Capoeira kicks culture into U.S. gyms

It might not be the most popular martial-art-turned-fitness-routine, but Capoeira, long a staple of New York City gyms, is gaining ground in the United States.

Capoeira is a form of martial arts that combines singing, dancing and music. Slaves practiced Capoeira in the early 19th century in Brazil to the chagrin of their owners. Europeans first documented Capoeira when they arrived at the shores of Rio de Janeiro in the early 1800s, according to The Hidden History of Capoeira.

“The Capoeira game” or “Black Capoeiras” as it was called by police records of the time, was a war-like game in which opponents tried to knock each other down while doing cartwheels and dancing around one another.

The game was considered violent by the Brazilian government, which linked it to the incitement of many riots. In response to such uproar, local authorities banned the game.

After the ban, Capoeira became associated with gangs and street fighters.

Frustrated with its aggressive reputation, Portuguese master and long-time practitioner Mestre Bimba decided to legitimize the art and make it a sport in the 1930s. He introduced the competitive elements of other martial arts like belts (or cords) to signify status. He also emphasized the Capoeira art form by adding acrobatics.

Bimba’s style came to be known as Capoeira Regional.

Concerned that the sport was losing its tradition, Mestre Pastinha, who opened the first Capoeira training school in 1942 in Brazil, named his more traditional style Capoeira Angola to emphasize the difference between the two arts.

Angola is distinctively closer to the ground than other traditions. Angoleros play in a bent position and more frequently make moves by placing their hands on the ground. Angola allows opponents to use sneakier tactics because players are closer to the ground and to each other, making it more difficult for them to see the opponent’s movements. It may be perceived as slower than Regional, because it lacks the same fast-paced acrobatics. Regional, for instance, has a lot of “jumping” attacks.

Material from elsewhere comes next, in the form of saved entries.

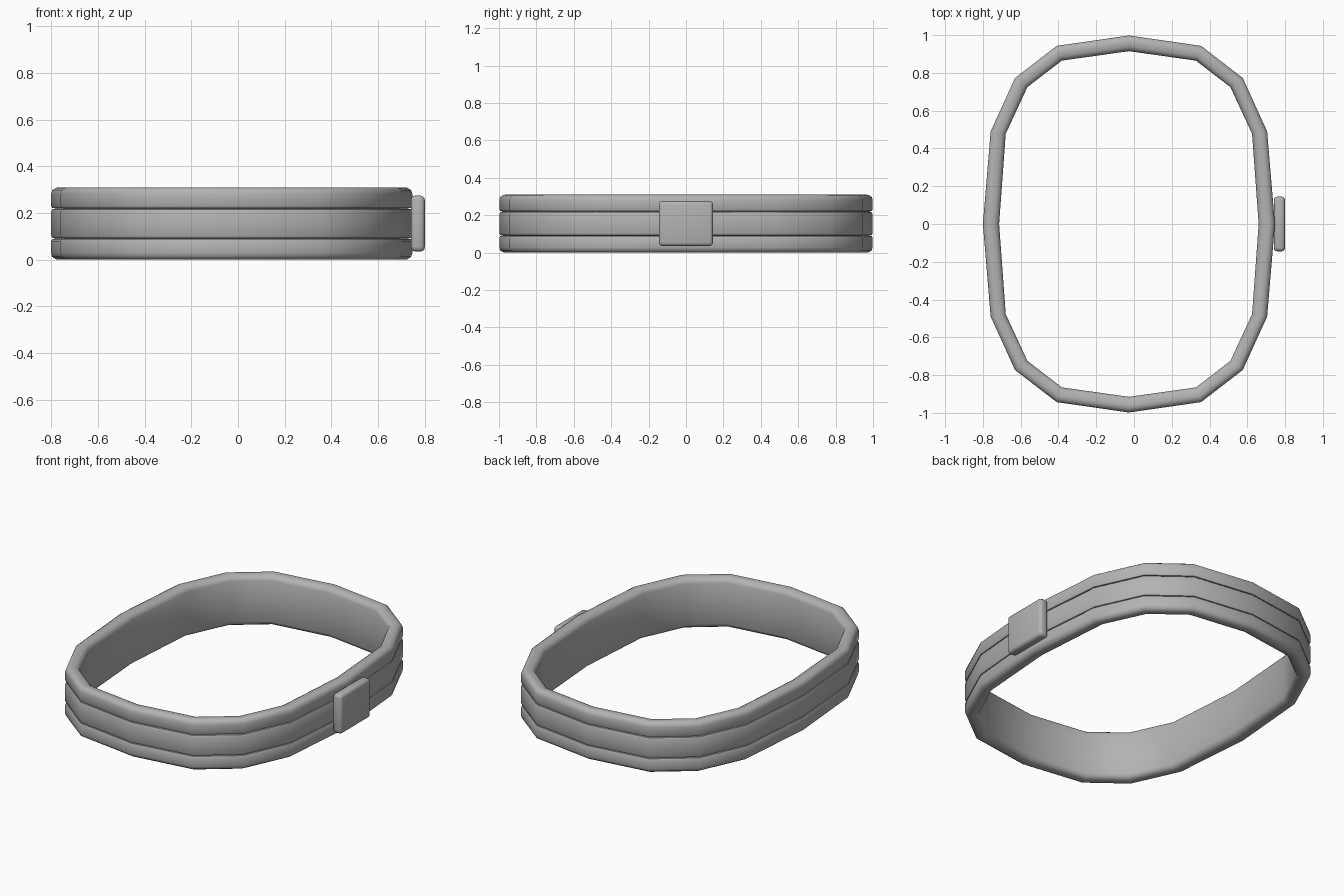
import bpy, bmesh, math

if "Cube" in bpy.data.objects:
    bpy.data.objects.remove(bpy.data.objects["Cube"])

grey = bpy.data.materials.new("grey")
grey.diffuse_color = (0.45, 0.45, 0.45, 1)
grey.use_nodes = True
grey.node_tree.nodes["Principled BSDF"].inputs["Base Color"].default_value = grey.diffuse_color
CX = -0.027  # the band sits a little left of centre to leave room for the plate


def finish(bm, name, angle):
    bmesh.ops.recalc_face_normals(bm, faces=bm.faces)
    me = bpy.data.meshes.new(name)
    bm.to_mesh(me)
    bm.free()
    me.materials.append(grey)
    ob = bpy.data.objects.new(name, me)
    bpy.context.collection.objects.link(ob)
    bpy.ops.object.select_all(action='DESELECT')
    ob.select_set(True)
    bpy.context.view_layer.objects.active = ob
    bpy.ops.object.shade_smooth_by_angle(angle=math.radians(angle))
    return ob


def full_loop(q):
    """Mirror a quarter outline (from +y to +x) into a closed 16-sided loop."""
    right = q + [(x, -y) for x, y in q[-2::-1]]
    return right + [(-x, y) for x, y in right[-2:0:-1]]


outer = full_loop([(0, 0.998), (0.382, 0.943), (0.603, 0.773), (0.732, 0.49), (0.773, 0)])
inner = full_loop([(0, 0.915), (0.355, 0.865), (0.537, 0.725), (0.652, 0.478), (0.687, 0)])

# Band cross-section: (inward fraction, height), three ribs split by two grooves
half = [(0.24, 0.155 - 0.065), (0.06, 0.088), (0, 0.078), (0, 0.028), (0.06, 0.012),
        (0.25, 0.002), (0.4, 0), (0.7, 0.002), (0.9, 0.012), (1, 0.03)]
centre = [(0.0, 0.205), (0.06, 0.216), (0.24, 0.22)]
section = ([(1, 0.28), (0.9, 0.298), (0.7, 0.308), (0.4, 0.31), (0.25, 0.308),
            (0.06, 0.298), (0, 0.282), (0, 0.232), (0.06, 0.222)]
           + centre[::-1] + [(0, 0.105), (0.06, 0.094)] + half)

bm = bmesh.new()
rings = [[bm.verts.new((CX + o[0] + (i[0] - o[0]) * t, o[1] + (i[1] - o[1]) * t, z))
          for t, z in section] for o, i in zip(outer, inner)]
n = len(section)
for k, a in enumerate(rings):
    b = rings[(k + 1) % len(rings)]
    for j in range(n):
        m = (j + 1) % n
        bm.faces.new((a[j], b[j], b[m], a[m]))
finish(bm, "band", 50)

# Rounded plate on the right side
bm = bmesh.new()
bmesh.ops.create_cube(bm, size=1)
for v in bm.verts:
    v.co = (0.77 + v.co.x * 0.06, v.co.y * 0.29, 0.155 + v.co.z * 0.24)
bmesh.ops.bevel(bm, geom=bm.edges[:], offset=0.02, segments=3, profile=0.5, affect='EDGES')
finish(bm, "clasp_plate", 40)
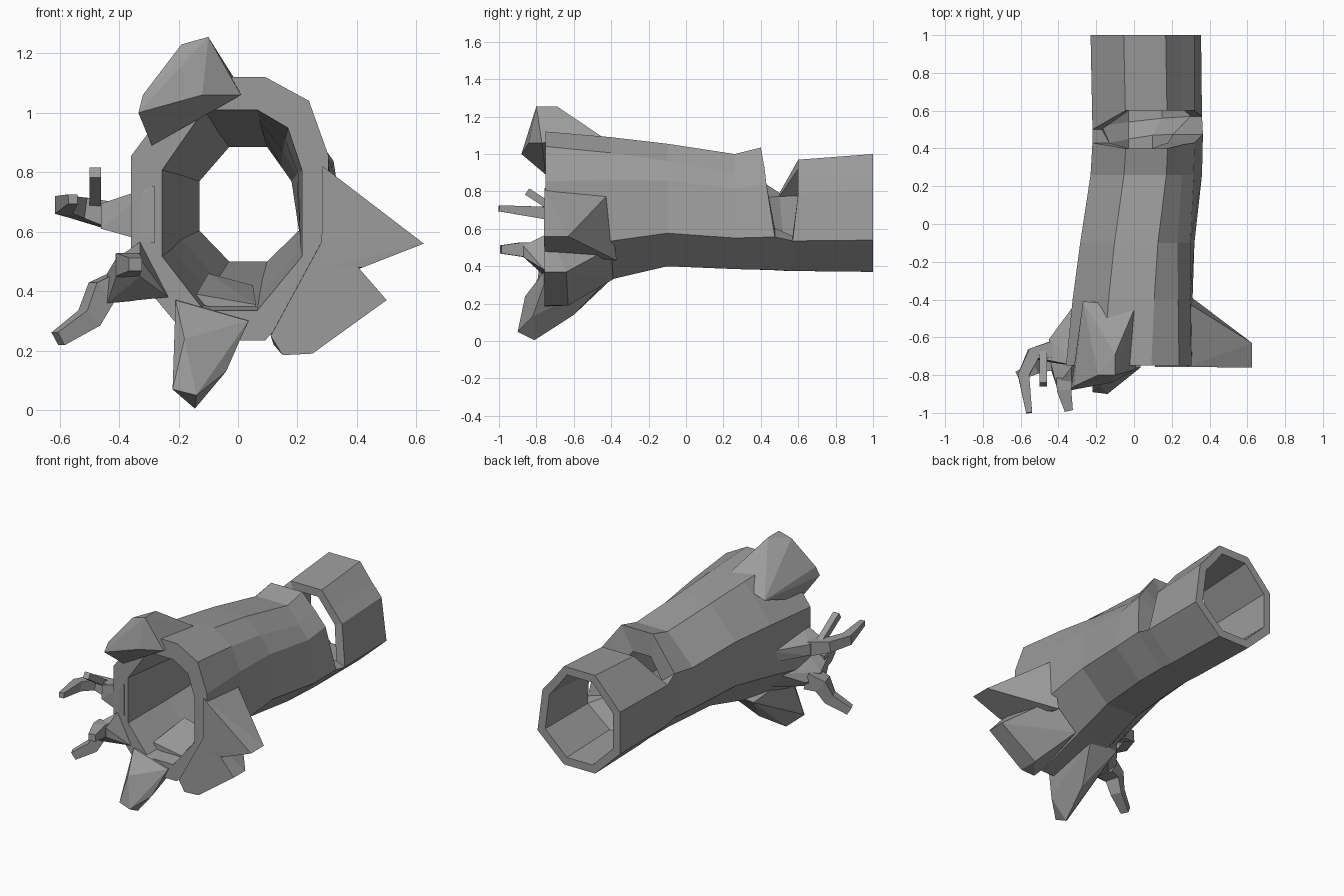
import bpy, bmesh
from mathutils import Vector

old = bpy.data.objects.get("Cube")
if old:
    bpy.data.objects.remove(old, do_unlink=True)

grey = bpy.data.materials.new("bark grey")
grey.use_nodes = True
COLOR = (0.33, 0.33, 0.33, 1)
grey.diffuse_color = COLOR
grey.node_tree.nodes["Principled BSDF"].inputs["Base Color"].default_value = COLOR


def finish(name, bm):
    bmesh.ops.recalc_face_normals(bm, faces=bm.faces)
    mesh = bpy.data.meshes.new(name)
    bm.to_mesh(mesh)
    bm.free()
    mesh.materials.append(grey)
    obj = bpy.data.objects.new(name, mesh)
    bpy.context.collection.objects.link(obj)


def root(name, points):
    """Chunky faceted root made from the hull of its corners."""
    bm = bmesh.new()
    verts = [bm.verts.new(p) for p in points]
    res = bmesh.ops.convex_hull(bm, input=verts)
    loose = {v for v in res["geom_interior"] if isinstance(v, bmesh.types.BMVert)}
    bmesh.ops.delete(bm, geom=list(loose), context="VERTS")
    bmesh.ops.dissolve_limit(bm, angle_limit=0.03, verts=bm.verts, edges=bm.edges)
    finish(name, bm)


def limb(name, path):
    """Four-sided tapering limb along (x, y, z, radius) stations."""
    bm = bmesh.new()
    pts = [Vector(p[:3]) for p in path]
    rings = []
    for i, p in enumerate(pts):
        d = (pts[min(i + 1, len(pts) - 1)] - pts[max(i - 1, 0)]).normalized()
        side = d.cross(Vector((0, 0, 1))).normalized()
        up = side.cross(d)
        r = path[i][3]
        rings.append([bm.verts.new(p + r * (a * side + b * up))
                      for a, b in ((-1, -1), (1, -1), (1, 1), (-1, 1))])
    for a, b in zip(rings, rings[1:]):
        for k in range(4):
            n = (k + 1) % 4
            bm.faces.new((a[k], a[n], b[n], b[k]))
    bm.faces.new(rings[0])
    bm.faces.new(rings[-1])
    finish(name, bm)


# Hollow trunk: octagon with one extra bevel point at the upper right
PROFILE = [(.3, 1), (.68, 1), (.84, .85), (1, .7), (1, .27),
           (.68, 0), (.3, 0), (0, .27), (0, .7)]
N = len(PROFILE)
# y, bevel bulge, shoulder inset, outer box (x0, x1, z0, z1), inner box
STATIONS = [
    (-.75, .06, 0, (-.36, .305, .235, 1.12), (-.255, .215, .335, 1.01)),
    (-.4, .04, .02, (-.325, .31, .33, 1.09), (-.22, .21, .385, .975)),
    (-.1, .01, .035, (-.285, .32, .40, 1.055), (-.19, .21, .44, .94)),
    (.26, -.02, .075, (-.23, .36, .385, 1.0), (-.13, .205, .50, .885)),
    (.43, -.02, .075, (-.22, .365, .38, 1.035), (-.13, .205, .50, .885)),
    (.6, -.02, .07, (-.22, .36, .375, .97), (-.17, .30, .43, .92)),
    (1, -.02, .06, (-.23, .355, .37, 1.0), (-.18, .30, .42, .95)),
]
# y shift of each profile point along the two edges of the broken gap
SHIFT = {4: [-.03, -.03, -.01, 0, .045, .04, .02, 0, 0],
         5: [0, 0, 0, 0, -.03, -.04, -.06, -.08, -.1]}
GAP_ROW, GAP_SIDES = 4, {8, 0, 1, 2, 3}


def ring(bm, s, box):
    y, bulge, inset = STATIONS[s][:3]
    x0, x1, z0, z1 = box
    out = []
    for i, (u, v) in enumerate(PROFILE):
        if i == 2:
            u, v = u + bulge, v + bulge
        if i == 3:
            u -= inset
        dy = SHIFT.get(s, [0] * N)[i]
        out.append(bm.verts.new((x0 + u * (x1 - x0), y + dy, z0 + v * (z1 - z0))))
    return out


bm = bmesh.new()
outer = [ring(bm, s, st[3]) for s, st in enumerate(STATIONS)]
inner = [ring(bm, s, st[4]) for s, st in enumerate(STATIONS)]
rows = len(STATIONS) - 1


def solid(s, k):
    return 0 <= s < rows and not (s == GAP_ROW and k % N in GAP_SIDES)


for s in range(rows):
    for k in range(N):
        if not solid(s, k):
            continue
        n = (k + 1) % N
        for r in (outer, inner):
            bm.faces.new((r[s][k], r[s][n], r[s + 1][n], r[s + 1][k]))
        # close the wall thickness wherever a neighbour is missing
        for (ns, nk), (a, b) in (((s - 1, k), ((s, k), (s, n))),
                                 ((s + 1, k), ((s + 1, k), (s + 1, n))),
                                 ((s, k - 1), ((s, k), (s + 1, k))),
                                 ((s, k + 1), ((s, n), (s + 1, n)))):
            if not solid(ns, nk):
                bm.faces.new((outer[a[0]][a[1]], outer[b[0]][b[1]],
                              inner[b[0]][b[1]], inner[a[0]][a[1]]))
finish("hollow_trunk", bm)

# Roots flaring from the front rim
root("top_root", [(-.335, -.88, 1.0), (-.32, -.86, 1.06), (-.29, -.75, .89),
                  (.01, -.77, 1.06), (-.1, -.8, 1.255), (-.1, -.69, 1.255),
                  (-.19, -.8, 1.23), (-.12, -.84, 1.06),
                  (-.27, -.41, 1.0), (.01, -.43, 1.08)])
root("side_root_upper", [(.285, -.757, .82), (.29, -.42, .78), (.625, -.76, .56),
                         (.625, -.63, .56), (.28, -.757, .48), (.28, -.37, .43),
                         (.42, -.757, .48), (.42, -.63, .48)])
root("side_root_lower", [(.5, -.757, .37), (.5, -.64, .37), (.25, -.757, .19),
                         (.25, -.63, .19), (.15, -.757, .185), (.12, -.7, .22),
                         (.3, -.757, .6), (.3, -.4, .5), (.13, -.39, .33),
                         (.11, -.757, .25)])
root("bottom_root", [(-.21, -.76, .37), (.035, -.76, .3), (-.04, -.82, .13),
                     (-.145, -.81, .005), (-.22, -.89, .07), (-.14, -.9, .05),
                     (-.18, -.86, .24),
                     (-.2, -.4, .33), (0, -.4, .35), (-.1, -.6, .14)])
root("inner_floor_wedge", [(-.14, -.66, .39), (.06, -.66, .355), (-.14, -.66, .34),
                           (.06, -.66, .34), (-.1, -.4, .46), (.05, -.4, .42),
                           (-.05, -.35, .36)])

# Forked branches on the other side: broad bases, then thin limbs
root("upper_branch_base", [(-.28, -.757, .755), (-.28, -.757, .56),
                           (-.31, -.42, .68), (-.31, -.44, .6),
                           (-.46, -.72, .695), (-.46, -.73, .61),
                           (-.45, -.61, .69), (-.45, -.61, .62)])
limb("upper_branch", [(-.43, -.665, .655, .045), (-.535, -.69, .68, .035),
                      (-.585, -.8, .69, .03), (-.555, -1.0, .71, .016)])
limb("upper_twig", [(-.48, -.68, .69, .02), (-.48, -.85, .8, .02)])
root("lower_branch_base", [(-.33, -.757, .565), (-.235, -.757, .38),
                           (-.44, -.77, .36), (-.44, -.74, .46),
                           (-.29, -.5, .5), (-.22, -.5, .4), (-.4, -.64, .42),
                           (-.41, -.86, .51), (-.33, -.87, .51),
                           (-.33, -.87, .45), (-.41, -.86, .45)])
limb("lower_branch", [(-.38, -.71, .42, .055), (-.46, -.73, .395, .045),
                      (-.5, -.75, .31, .035), (-.605, -.8, .24, .025)])
limb("lower_twig", [(-.37, -.82, .485, .042), (-.37, -.88, .49, .038),
                    (-.345, -.99, .49, .022)])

Angola instructor Jonathan Bloch came to USF last year to pursue a master’s degree in environmental science. With no Angola club nearby, he decided to form the Capoeira Angola Club on campus in February.

While Bloch said he respects Regional, he doesn’t believe that it’s for him. Bloch said Angola is more rooted in the tradition of Capoeira.

“(Regional) is a little more showy,” he said. “I find it a little bit too fast for me.”

Bloch said his preference for the Angola tradition also comes from the fact that it’s more difficult than others to work your way toward the top.

“For Capoeira Angola, there’s about 10 mestres around the world,” he said.

However, Bloch said his passion for the sport overrides his competitive drive.

“There’s really no winning or losing. We don’t need belts at Capoeira Angola. Just watch someone for two minutes and you can see where they are in their game,” he said.

In addition to the two established divisions of Capoeira, a newer form is gaining interest among college students.

Capoeira Contemporanea incorporates elements of both Angola and Regional. Its fast-paced style is attracting newcomers to the sport in gyms across the United States.

Hollywood helped spark additional interest in Capoeira with the sport’s role in movies such as Ocean’s 12, Catwoman and Meet the Fockers, in which characters learn to balance self-control and flexibility with the sport’s demanding moves.

As the sport increases in popularity, Capoeira players debate whether the art form is evolving or being destroyed as it strays from its original practices. Regardless, young people are spreading interest in the Capoeira tradition by embracing its athletic culture.

“We’re very, very involved. It’s our lifestyle. It should be part of your life,” Bloch said.

Students who want to join the USF Capoeira Angola Club can contact Bloch at 510 417-0205.

For locals interested in learning more about Capoeira, visit